On July 10 the Sonoma County Transportation Authority Board of Directors voted to move forward with a Sonoma County bike share program and, in conjunction with the Transportation Authority of Marin, submit a $1.17 million capital grant application with the Metropolitan Transportation Commission. While the exact locations in Cotati and Rohnert Park have yet to be determined, three proposed sites include the Cotati SMART train station, Sonoma State University and Sonoma Mountain Village. This would be part of a wider bike share program covering Sonoma and Marin counties along the SMART line. Partners include SMART and the cities of Santa Rosa, Rohnert Park, Cotati, Petaluma, Novato, San Rafael and Larkspur.

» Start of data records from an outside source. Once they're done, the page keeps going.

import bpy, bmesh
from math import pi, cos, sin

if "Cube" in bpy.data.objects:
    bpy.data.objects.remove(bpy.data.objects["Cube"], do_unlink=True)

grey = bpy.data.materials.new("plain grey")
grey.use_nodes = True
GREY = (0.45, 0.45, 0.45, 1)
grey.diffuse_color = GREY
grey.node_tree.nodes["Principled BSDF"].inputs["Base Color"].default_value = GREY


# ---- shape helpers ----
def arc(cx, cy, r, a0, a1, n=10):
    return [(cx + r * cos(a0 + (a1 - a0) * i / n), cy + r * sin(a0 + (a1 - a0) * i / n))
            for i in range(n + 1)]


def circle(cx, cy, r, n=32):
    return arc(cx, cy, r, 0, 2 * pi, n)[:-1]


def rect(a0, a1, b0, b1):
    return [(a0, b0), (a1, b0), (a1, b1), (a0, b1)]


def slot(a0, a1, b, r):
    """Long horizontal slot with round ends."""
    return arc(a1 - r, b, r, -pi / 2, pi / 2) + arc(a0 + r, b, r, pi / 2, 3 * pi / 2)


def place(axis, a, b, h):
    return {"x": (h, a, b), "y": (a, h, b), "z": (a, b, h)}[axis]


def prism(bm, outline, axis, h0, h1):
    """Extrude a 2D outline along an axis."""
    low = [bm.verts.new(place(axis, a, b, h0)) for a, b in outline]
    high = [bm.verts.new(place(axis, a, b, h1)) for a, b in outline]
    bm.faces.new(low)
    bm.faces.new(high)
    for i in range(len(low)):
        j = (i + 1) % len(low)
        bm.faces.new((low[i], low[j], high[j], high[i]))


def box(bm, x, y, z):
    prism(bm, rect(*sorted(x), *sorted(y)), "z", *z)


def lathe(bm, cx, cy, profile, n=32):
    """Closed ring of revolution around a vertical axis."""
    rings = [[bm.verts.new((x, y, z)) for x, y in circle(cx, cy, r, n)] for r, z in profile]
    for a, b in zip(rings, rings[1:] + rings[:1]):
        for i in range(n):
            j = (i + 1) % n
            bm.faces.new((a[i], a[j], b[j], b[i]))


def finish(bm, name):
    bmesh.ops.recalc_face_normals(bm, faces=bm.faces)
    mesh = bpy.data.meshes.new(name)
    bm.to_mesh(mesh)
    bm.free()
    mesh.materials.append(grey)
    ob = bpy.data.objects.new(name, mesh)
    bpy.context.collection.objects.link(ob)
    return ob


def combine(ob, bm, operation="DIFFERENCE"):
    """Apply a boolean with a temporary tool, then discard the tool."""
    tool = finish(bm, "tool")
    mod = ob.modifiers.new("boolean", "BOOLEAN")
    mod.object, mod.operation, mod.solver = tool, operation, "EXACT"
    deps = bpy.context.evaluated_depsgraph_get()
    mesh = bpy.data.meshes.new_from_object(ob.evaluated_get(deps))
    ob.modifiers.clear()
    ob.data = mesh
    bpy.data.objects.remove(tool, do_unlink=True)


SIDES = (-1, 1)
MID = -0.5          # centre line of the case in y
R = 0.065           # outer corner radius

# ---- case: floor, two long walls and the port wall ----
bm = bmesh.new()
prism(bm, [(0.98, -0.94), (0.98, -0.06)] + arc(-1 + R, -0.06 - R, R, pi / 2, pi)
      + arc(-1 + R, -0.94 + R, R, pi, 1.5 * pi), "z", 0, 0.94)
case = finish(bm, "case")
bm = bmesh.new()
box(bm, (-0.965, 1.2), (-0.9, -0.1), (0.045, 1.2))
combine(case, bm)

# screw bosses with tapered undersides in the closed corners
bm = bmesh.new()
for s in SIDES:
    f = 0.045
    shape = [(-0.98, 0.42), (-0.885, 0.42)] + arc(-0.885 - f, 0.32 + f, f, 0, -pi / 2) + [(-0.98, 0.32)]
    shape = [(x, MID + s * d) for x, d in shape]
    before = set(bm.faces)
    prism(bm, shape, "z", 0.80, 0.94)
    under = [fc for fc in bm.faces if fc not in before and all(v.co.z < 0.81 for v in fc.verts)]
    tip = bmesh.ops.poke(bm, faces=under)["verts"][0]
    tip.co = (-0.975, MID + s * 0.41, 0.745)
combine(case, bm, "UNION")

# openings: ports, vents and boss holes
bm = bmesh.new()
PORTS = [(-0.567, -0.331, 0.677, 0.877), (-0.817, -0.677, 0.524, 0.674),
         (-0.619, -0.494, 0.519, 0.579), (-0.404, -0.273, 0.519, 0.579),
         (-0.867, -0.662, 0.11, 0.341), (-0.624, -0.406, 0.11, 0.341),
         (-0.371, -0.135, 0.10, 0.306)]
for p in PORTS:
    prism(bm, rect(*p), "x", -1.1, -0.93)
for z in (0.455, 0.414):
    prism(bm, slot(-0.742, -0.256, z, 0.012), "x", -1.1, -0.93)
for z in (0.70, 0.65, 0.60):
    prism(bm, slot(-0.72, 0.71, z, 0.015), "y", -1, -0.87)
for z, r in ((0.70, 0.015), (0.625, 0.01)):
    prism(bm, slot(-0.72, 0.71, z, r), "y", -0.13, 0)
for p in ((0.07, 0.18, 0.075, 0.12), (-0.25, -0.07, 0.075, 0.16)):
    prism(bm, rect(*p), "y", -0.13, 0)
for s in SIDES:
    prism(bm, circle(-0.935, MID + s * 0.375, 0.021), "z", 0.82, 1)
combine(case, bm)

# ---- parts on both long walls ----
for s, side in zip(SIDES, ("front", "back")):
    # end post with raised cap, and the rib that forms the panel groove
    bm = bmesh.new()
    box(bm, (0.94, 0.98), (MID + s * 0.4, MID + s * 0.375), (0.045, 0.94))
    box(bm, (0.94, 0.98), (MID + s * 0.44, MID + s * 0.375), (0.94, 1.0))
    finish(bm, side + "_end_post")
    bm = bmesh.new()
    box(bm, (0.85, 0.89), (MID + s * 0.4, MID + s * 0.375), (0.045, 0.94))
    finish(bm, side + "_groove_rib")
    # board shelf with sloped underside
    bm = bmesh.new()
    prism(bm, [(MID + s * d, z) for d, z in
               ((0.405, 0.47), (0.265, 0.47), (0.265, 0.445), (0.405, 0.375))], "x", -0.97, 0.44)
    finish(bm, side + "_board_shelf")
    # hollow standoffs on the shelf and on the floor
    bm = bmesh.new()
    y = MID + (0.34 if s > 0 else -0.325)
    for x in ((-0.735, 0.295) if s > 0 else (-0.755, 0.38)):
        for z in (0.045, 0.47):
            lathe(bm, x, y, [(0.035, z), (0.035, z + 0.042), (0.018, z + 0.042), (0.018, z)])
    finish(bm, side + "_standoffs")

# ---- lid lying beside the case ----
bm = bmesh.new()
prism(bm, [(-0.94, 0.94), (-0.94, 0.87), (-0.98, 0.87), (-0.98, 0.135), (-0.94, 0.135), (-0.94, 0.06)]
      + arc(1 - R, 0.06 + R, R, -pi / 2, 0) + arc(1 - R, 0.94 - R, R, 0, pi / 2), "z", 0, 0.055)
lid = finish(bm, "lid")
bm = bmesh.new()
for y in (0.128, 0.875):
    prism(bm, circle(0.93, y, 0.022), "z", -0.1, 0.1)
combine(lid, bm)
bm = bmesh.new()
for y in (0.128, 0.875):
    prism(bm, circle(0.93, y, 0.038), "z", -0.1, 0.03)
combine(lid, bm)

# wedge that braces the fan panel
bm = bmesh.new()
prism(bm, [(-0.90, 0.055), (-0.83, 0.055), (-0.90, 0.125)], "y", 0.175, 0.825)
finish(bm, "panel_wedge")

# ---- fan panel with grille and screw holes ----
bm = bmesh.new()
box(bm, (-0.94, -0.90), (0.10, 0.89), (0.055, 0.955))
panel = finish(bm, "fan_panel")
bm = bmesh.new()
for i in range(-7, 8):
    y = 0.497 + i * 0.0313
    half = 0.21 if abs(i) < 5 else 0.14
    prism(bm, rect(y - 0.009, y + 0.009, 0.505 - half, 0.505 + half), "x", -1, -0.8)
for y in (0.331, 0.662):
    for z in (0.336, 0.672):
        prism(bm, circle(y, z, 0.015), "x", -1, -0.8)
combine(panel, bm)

Bike share programs are already used in many metropolitan areas, including San Francisco and various cities in the East and South Bay, and are a natural progression to easing transportation burdens within the county’s growing population and getting more cars off the road.
“It’s a timely issue,” says Mayor Jake Mackenzie, of Rohnert Park. “Bike share programs have expanded dramatically in the Bay Area. This is a first shot in Sonoma and Marin counties to get our bikes on the road.”
Once implemented, the bike share program will provide users on-demand access to a network of publicly rentable bicycles, designed for short, one-way trips. For example, a Sonoma State University student could obtain a bike at a kiosk near the campus using an automated check-out process, ride the mile and a half to the Cotati train station, deposit the bike at the kiosk there and hop on the train to Marin.
“The concept is to have connectivity all along the commuter line along the SMART train,” Mackenzie said.
The hope is to have bike share kiosks at SMART train stations and surrounding key destinations. Most likely, users would either pay a membership fee with free short rides, or pay a per-minute or hour rental, using a smart phone app. They can then use that app to find available bikes nearby if they are not near a kiosk.
Policy makers believe the program would appeal to residents and commuters, as well as visitors, tourists and students. Rohnert Park and Cotati are suitable candidates for this project, given the infrastructure already in place with off-street bike paths and on-street bike lanes that connect to various activity centers throughout the cities.
The Sonoma County Transportation Authority believes they should receive notification of grant approval by the end of September. If approved, the grant would cover capital and initial implementation costs, with a 200-bicycle system deployed over a three-year period and a GPS technology system that would allow riders to easily track down a rentable bike. Future operating costs will most likely be covered by sponsorships and rental income.
“SCTA has made a commitment to cover most of the first three years of operating revenue and Sonoma Mountain Village has agreed to be an early sponsor,” says Mary Grace Pawson, Director of Development Services for the City of Rohnert Park. “Long term, the partners hope the program will attract additional sponsors.”
While so far there is not a contingency plan in place should the grant not be approved, Pawson believes they would continue to seek out other funding opportunities, either through public or private agencies.
“The bike share program also fits in with our climate action plans to reduce the amount of cars on the road,” says Mackenzie. “It’s part of our overall vision of transportation.”